→ Problem details
Return all the entries exactly, keeping pictures out.

======== Material for this exercise

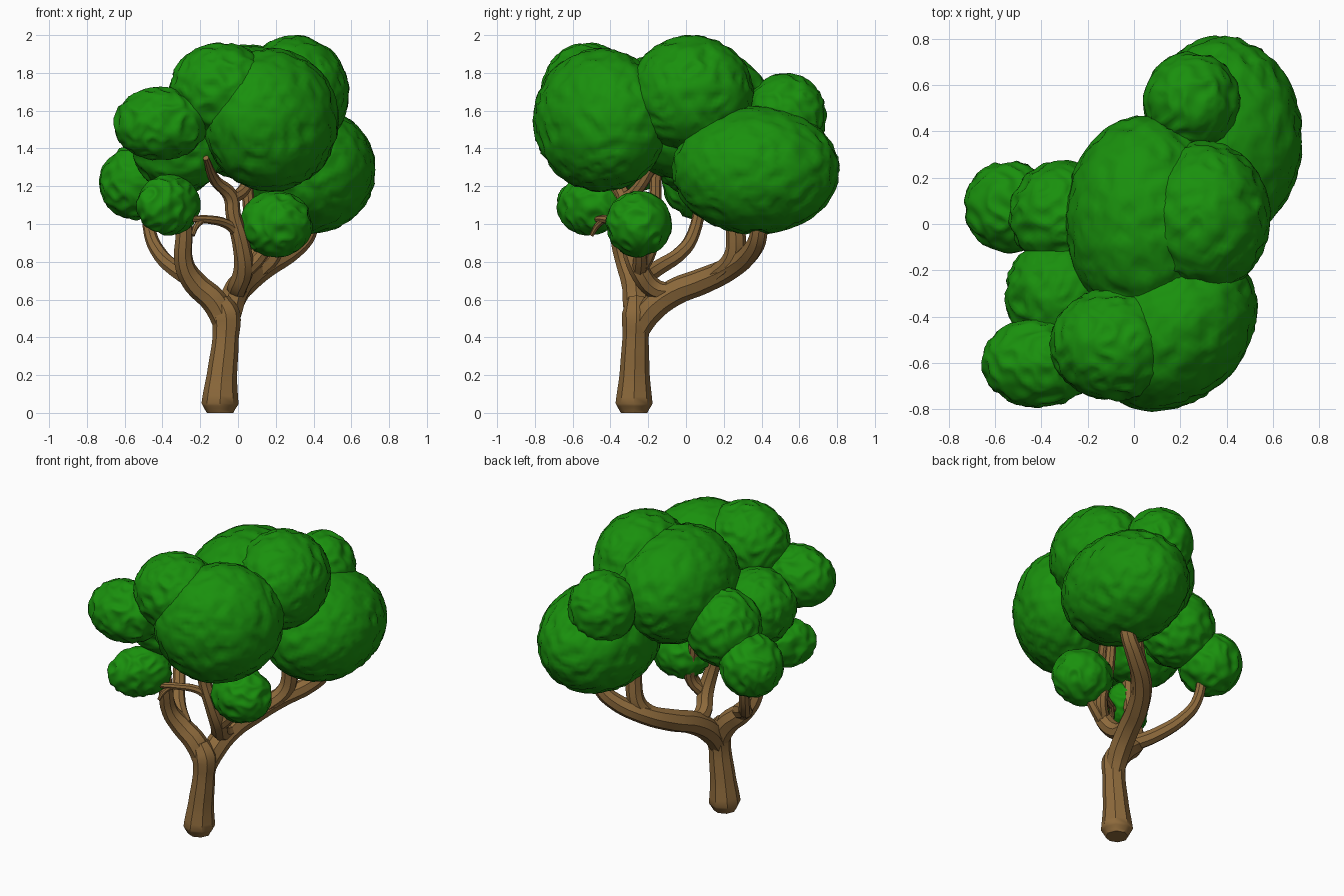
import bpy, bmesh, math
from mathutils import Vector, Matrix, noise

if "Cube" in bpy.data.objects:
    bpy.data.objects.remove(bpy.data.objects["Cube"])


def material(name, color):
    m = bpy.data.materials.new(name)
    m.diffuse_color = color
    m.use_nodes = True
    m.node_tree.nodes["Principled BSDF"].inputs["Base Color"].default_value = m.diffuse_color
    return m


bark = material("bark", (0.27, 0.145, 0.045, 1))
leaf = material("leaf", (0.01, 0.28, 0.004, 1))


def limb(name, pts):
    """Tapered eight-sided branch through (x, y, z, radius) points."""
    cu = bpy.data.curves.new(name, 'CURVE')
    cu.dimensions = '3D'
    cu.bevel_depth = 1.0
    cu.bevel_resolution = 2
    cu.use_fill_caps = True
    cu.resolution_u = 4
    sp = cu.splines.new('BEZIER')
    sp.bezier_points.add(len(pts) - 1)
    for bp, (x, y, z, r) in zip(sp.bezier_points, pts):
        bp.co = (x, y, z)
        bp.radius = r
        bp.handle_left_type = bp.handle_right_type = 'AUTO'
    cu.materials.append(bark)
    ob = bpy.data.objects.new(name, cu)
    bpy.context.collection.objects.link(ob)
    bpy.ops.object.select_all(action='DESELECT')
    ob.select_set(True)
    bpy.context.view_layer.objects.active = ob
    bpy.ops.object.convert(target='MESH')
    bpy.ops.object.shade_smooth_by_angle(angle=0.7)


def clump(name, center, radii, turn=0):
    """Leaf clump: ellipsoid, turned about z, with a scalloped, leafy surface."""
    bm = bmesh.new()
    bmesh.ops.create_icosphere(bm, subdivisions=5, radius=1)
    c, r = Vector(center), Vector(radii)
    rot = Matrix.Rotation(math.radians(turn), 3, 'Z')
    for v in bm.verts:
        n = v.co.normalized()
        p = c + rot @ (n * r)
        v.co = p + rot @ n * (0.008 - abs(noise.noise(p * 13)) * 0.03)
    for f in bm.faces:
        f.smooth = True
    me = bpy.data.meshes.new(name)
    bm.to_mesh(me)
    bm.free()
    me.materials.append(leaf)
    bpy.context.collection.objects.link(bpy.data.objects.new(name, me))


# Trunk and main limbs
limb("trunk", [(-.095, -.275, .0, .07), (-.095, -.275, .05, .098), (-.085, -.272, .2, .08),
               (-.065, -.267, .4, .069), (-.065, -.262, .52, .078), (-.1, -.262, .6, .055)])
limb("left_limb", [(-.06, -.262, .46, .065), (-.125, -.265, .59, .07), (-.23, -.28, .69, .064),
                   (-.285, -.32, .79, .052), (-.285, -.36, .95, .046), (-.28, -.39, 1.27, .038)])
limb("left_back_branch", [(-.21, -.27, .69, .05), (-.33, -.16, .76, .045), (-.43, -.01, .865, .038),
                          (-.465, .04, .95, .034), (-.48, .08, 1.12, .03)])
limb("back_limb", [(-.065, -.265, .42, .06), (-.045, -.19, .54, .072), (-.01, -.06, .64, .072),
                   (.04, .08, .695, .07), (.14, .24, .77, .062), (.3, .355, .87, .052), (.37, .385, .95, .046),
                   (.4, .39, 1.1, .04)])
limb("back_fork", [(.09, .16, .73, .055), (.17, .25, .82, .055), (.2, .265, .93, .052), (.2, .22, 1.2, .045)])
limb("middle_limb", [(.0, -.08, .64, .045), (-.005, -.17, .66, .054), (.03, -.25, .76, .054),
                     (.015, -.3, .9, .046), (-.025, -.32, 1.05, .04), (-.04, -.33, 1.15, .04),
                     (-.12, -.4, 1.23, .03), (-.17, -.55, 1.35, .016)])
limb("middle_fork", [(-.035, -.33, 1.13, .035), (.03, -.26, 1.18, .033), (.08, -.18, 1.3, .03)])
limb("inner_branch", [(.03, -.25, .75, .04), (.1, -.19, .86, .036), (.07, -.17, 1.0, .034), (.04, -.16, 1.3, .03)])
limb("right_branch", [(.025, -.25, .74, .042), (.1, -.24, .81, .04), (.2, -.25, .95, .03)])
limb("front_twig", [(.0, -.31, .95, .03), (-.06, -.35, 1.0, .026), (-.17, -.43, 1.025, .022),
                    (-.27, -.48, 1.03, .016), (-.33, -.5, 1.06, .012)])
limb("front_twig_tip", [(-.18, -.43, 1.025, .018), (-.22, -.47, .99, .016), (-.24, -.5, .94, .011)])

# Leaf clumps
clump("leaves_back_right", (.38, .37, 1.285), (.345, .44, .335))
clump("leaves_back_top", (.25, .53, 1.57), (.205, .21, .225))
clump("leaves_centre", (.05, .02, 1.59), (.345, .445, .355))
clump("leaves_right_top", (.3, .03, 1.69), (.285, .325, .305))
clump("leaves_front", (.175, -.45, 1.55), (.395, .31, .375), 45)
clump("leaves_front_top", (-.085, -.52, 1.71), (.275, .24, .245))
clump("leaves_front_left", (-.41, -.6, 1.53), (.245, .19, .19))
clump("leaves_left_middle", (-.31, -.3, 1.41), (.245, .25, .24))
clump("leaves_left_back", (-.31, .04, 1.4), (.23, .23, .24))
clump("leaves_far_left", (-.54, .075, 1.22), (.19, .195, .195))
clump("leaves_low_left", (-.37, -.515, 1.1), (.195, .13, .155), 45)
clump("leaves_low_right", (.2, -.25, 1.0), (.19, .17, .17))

================

→ Response
import bpy, bmesh, math
from mathutils import Vector, Matrix, noise

if "Cube" in bpy.data.objects:
    bpy.data.objects.remove(bpy.data.objects["Cube"])


def material(name, color):
    m = bpy.data.materials.new(name)
    m.diffuse_color = color
    m.use_nodes = True
    m.node_tree.nodes["Principled BSDF"].inputs["Base Color"].default_value = m.diffuse_color
    return m


bark = material("bark", (0.27, 0.145, 0.045, 1))
leaf = material("leaf", (0.01, 0.28, 0.004, 1))


def limb(name, pts):
    """Tapered eight-sided branch through (x, y, z, radius) points."""
    cu = bpy.data.curves.new(name, 'CURVE')
    cu.dimensions = '3D'
    cu.bevel_depth = 1.0
    cu.bevel_resolution = 2
    cu.use_fill_caps = True
    cu.resolution_u = 4
    sp = cu.splines.new('BEZIER')
    sp.bezier_points.add(len(pts) - 1)
    for bp, (x, y, z, r) in zip(sp.bezier_points, pts):
        bp.co = (x, y, z)
        bp.radius = r
        bp.handle_left_type = bp.handle_right_type = 'AUTO'
    cu.materials.append(bark)
    ob = bpy.data.objects.new(name, cu)
    bpy.context.collection.objects.link(ob)
    bpy.ops.object.select_all(action='DESELECT')
    ob.select_set(True)
    bpy.context.view_layer.objects.active = ob
    bpy.ops.object.convert(target='MESH')
    bpy.ops.object.shade_smooth_by_angle(angle=0.7)


def clump(name, center, radii, turn=0):
    """Leaf clump: ellipsoid, turned about z, with a scalloped, leafy surface."""
    bm = bmesh.new()
    bmesh.ops.create_icosphere(bm, subdivisions=5, radius=1)
    c, r = Vector(center), Vector(radii)
    rot = Matrix.Rotation(math.radians(turn), 3, 'Z')
    for v in bm.verts:
        n = v.co.normalized()
        p = c + rot @ (n * r)
        v.co = p + rot @ n * (0.008 - abs(noise.noise(p * 13)) * 0.03)
    for f in bm.faces:
        f.smooth = True
    me = bpy.data.meshes.new(name)
    bm.to_mesh(me)
    bm.free()
    me.materials.append(leaf)
    bpy.context.collection.objects.link(bpy.data.objects.new(name, me))


# Trunk and main limbs
limb("trunk", [(-.095, -.275, .0, .07), (-.095, -.275, .05, .098), (-.085, -.272, .2, .08),
               (-.065, -.267, .4, .069), (-.065, -.262, .52, .078), (-.1, -.262, .6, .055)])
limb("left_limb", [(-.06, -.262, .46, .065), (-.125, -.265, .59, .07), (-.23, -.28, .69, .064),
                   (-.285, -.32, .79, .052), (-.285, -.36, .95, .046), (-.28, -.39, 1.27, .038)])
limb("left_back_branch", [(-.21, -.27, .69, .05), (-.33, -.16, .76, .045), (-.43, -.01, .865, .038),
                          (-.465, .04, .95, .034), (-.48, .08, 1.12, .03)])
limb("back_limb", [(-.065, -.265, .42, .06), (-.045, -.19, .54, .072), (-.01, -.06, .64, .072),
                   (.04, .08, .695, .07), (.14, .24, .77, .062), (.3, .355, .87, .052), (.37, .385, .95, .046),
                   (.4, .39, 1.1, .04)])
limb("back_fork", [(.09, .16, .73, .055), (.17, .25, .82, .055), (.2, .265, .93, .052), (.2, .22, 1.2, .045)])
limb("middle_limb", [(.0, -.08, .64, .045), (-.005, -.17, .66, .054), (.03, -.25, .76, .054),
                     (.015, -.3, .9, .046), (-.025, -.32, 1.05, .04), (-.04, -.33, 1.15, .04),
                     (-.12, -.4, 1.23, .03), (-.17, -.55, 1.35, .016)])
limb("middle_fork", [(-.035, -.33, 1.13, .035), (.03, -.26, 1.18, .033), (.08, -.18, 1.3, .03)])
limb("inner_branch", [(.03, -.25, .75, .04), (.1, -.19, .86, .036), (.07, -.17, 1.0, .034), (.04, -.16, 1.3, .03)])
limb("right_branch", [(.025, -.25, .74, .042), (.1, -.24, .81, .04), (.2, -.25, .95, .03)])
limb("front_twig", [(.0, -.31, .95, .03), (-.06, -.35, 1.0, .026), (-.17, -.43, 1.025, .022),
                    (-.27, -.48, 1.03, .016), (-.33, -.5, 1.06, .012)])
limb("front_twig_tip", [(-.18, -.43, 1.025, .018), (-.22, -.47, .99, .016), (-.24, -.5, .94, .011)])

# Leaf clumps
clump("leaves_back_right", (.38, .37, 1.285), (.345, .44, .335))
clump("leaves_back_top", (.25, .53, 1.57), (.205, .21, .225))
clump("leaves_centre", (.05, .02, 1.59), (.345, .445, .355))
clump("leaves_right_top", (.3, .03, 1.69), (.285, .325, .305))
clump("leaves_front", (.175, -.45, 1.55), (.395, .31, .375), 45)
clump("leaves_front_top", (-.085, -.52, 1.71), (.275, .24, .245))
clump("leaves_front_left", (-.41, -.6, 1.53), (.245, .19, .19))
clump("leaves_left_middle", (-.31, -.3, 1.41), (.245, .25, .24))
clump("leaves_left_back", (-.31, .04, 1.4), (.23, .23, .24))
clump("leaves_far_left", (-.54, .075, 1.22), (.19, .195, .195))
clump("leaves_low_left", (-.37, -.515, 1.1), (.195, .13, .155), 45)
clump("leaves_low_right", (.2, -.25, 1.0), (.19, .17, .17))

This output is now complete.